(WHAT TO WORK ON):
Look through the records that follow and state how many lines hold the word "scale", without adding anything.

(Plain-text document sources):
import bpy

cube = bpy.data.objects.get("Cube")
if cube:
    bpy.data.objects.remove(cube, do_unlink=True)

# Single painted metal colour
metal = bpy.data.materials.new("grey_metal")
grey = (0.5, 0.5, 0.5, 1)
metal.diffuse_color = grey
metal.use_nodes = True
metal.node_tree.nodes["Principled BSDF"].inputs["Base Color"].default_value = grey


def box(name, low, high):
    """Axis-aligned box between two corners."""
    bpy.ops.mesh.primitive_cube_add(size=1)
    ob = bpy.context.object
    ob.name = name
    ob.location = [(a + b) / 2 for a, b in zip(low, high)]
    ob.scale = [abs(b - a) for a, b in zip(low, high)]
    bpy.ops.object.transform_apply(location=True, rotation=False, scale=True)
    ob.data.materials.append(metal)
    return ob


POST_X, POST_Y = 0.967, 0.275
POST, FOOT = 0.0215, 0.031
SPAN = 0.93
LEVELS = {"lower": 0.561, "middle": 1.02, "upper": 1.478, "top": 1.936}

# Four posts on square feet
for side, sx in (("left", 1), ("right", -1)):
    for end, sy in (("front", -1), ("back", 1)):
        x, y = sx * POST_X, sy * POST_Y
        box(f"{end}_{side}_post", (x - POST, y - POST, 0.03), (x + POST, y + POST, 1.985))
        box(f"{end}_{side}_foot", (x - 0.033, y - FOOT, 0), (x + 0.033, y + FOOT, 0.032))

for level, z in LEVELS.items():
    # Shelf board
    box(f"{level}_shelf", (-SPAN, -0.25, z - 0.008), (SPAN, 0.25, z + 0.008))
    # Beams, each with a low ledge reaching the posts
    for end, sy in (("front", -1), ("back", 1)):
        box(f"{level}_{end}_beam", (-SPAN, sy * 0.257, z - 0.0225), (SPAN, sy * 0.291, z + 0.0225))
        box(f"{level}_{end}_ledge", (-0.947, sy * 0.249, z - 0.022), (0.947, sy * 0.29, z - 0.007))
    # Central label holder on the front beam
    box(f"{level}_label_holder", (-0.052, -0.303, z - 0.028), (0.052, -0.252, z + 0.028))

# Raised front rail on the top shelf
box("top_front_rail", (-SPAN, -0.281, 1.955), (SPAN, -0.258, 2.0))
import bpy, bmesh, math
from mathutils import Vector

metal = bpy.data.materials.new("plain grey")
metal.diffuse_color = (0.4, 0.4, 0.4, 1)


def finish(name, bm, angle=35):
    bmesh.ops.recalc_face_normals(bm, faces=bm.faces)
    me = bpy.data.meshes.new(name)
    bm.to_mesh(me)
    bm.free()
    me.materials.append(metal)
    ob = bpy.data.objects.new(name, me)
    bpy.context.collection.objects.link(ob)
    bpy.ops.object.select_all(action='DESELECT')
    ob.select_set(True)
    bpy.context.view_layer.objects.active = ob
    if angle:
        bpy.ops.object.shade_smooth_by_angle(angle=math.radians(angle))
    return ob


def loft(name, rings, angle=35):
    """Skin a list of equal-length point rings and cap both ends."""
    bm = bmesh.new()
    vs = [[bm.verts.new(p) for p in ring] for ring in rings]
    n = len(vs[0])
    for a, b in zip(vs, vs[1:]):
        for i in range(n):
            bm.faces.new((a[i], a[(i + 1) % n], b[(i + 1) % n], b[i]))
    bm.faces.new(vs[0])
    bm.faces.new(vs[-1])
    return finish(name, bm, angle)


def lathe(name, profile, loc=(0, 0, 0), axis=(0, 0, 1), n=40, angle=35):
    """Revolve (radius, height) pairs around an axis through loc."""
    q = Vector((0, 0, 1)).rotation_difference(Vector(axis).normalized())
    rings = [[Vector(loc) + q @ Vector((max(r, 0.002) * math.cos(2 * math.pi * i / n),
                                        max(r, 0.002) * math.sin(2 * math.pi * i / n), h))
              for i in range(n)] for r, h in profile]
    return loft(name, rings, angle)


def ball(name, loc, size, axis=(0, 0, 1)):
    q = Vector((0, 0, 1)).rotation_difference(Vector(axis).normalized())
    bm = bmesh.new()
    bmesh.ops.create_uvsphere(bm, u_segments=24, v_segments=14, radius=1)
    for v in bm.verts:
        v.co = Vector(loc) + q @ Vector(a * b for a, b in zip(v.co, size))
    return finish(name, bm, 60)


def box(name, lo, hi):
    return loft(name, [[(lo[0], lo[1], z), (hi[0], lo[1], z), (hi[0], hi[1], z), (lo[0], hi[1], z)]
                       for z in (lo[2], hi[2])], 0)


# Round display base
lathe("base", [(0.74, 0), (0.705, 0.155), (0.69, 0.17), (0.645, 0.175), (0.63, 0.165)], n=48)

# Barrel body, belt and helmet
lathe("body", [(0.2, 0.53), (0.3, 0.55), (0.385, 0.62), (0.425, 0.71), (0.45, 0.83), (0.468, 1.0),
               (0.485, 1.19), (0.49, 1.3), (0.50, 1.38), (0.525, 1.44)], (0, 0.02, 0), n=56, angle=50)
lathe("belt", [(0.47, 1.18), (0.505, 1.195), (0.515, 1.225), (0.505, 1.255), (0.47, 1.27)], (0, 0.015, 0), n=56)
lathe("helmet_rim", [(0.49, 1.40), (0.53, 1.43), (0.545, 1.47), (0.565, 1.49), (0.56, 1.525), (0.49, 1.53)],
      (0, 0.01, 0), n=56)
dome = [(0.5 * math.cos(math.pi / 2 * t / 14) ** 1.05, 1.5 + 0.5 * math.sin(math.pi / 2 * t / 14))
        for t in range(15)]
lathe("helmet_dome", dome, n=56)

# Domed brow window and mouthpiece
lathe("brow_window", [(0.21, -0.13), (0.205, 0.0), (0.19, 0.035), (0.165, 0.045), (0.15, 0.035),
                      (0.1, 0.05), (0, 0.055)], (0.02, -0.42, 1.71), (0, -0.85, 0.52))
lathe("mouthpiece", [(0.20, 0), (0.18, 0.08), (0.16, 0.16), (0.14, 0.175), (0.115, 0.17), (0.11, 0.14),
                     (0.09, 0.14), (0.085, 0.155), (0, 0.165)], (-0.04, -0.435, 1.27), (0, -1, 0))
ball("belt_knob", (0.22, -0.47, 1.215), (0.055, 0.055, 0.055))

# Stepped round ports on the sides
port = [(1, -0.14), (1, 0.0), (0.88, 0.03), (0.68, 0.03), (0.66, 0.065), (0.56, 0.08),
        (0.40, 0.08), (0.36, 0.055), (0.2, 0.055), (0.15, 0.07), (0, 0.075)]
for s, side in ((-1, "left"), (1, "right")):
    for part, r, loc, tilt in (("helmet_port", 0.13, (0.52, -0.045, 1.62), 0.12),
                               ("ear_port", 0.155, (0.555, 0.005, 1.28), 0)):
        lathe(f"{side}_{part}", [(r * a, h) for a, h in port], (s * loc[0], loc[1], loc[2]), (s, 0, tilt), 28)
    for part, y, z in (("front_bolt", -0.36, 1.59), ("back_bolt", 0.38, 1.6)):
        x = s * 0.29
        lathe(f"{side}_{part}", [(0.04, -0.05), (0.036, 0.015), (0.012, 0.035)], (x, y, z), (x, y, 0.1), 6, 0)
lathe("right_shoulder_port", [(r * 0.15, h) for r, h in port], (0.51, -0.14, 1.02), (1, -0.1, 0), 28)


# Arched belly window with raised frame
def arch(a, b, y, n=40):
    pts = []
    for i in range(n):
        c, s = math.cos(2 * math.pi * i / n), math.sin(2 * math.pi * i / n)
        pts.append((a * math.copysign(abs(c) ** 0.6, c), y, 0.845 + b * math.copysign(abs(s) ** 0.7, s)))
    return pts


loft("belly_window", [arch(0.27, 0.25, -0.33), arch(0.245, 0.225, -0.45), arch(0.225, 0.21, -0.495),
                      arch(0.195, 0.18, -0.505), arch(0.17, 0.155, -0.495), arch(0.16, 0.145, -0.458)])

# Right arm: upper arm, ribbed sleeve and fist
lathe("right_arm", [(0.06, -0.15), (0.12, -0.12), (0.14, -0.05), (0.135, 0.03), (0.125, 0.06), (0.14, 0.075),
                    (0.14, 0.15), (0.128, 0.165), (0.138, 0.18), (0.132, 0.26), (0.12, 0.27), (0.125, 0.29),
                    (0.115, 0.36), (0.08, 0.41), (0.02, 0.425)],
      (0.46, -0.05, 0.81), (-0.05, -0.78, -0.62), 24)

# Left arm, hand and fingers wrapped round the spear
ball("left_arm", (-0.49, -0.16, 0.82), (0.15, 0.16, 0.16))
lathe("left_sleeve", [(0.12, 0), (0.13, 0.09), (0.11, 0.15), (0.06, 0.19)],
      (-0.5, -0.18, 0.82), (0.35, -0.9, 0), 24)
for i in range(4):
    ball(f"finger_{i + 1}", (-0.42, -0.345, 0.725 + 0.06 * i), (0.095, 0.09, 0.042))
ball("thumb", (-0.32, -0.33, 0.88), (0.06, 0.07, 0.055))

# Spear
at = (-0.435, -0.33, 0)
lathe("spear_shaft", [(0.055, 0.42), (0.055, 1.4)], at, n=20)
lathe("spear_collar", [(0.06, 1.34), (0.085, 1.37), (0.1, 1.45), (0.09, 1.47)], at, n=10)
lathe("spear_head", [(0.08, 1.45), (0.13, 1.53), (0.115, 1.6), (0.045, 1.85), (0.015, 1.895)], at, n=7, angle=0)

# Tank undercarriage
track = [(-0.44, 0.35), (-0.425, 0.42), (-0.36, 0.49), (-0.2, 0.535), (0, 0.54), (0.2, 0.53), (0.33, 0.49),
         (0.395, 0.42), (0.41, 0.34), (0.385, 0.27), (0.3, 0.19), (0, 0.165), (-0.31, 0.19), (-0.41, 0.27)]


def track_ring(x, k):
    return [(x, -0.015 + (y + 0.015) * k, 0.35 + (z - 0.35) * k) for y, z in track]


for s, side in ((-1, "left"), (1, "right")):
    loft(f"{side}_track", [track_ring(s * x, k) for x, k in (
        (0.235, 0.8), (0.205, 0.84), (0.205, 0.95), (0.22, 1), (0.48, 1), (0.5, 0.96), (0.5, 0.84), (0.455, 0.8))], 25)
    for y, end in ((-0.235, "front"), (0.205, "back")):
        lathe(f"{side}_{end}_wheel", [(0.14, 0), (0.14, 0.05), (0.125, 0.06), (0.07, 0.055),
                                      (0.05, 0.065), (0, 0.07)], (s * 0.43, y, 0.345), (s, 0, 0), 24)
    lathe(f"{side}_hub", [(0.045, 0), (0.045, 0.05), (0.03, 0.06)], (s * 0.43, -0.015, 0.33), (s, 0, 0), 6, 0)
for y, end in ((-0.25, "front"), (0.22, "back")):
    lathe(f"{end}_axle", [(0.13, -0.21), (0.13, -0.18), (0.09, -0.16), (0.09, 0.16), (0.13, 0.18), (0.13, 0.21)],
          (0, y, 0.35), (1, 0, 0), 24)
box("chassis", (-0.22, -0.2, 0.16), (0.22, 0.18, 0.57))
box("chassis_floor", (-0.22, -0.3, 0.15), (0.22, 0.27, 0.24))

(WRITTEN ANSWER):
2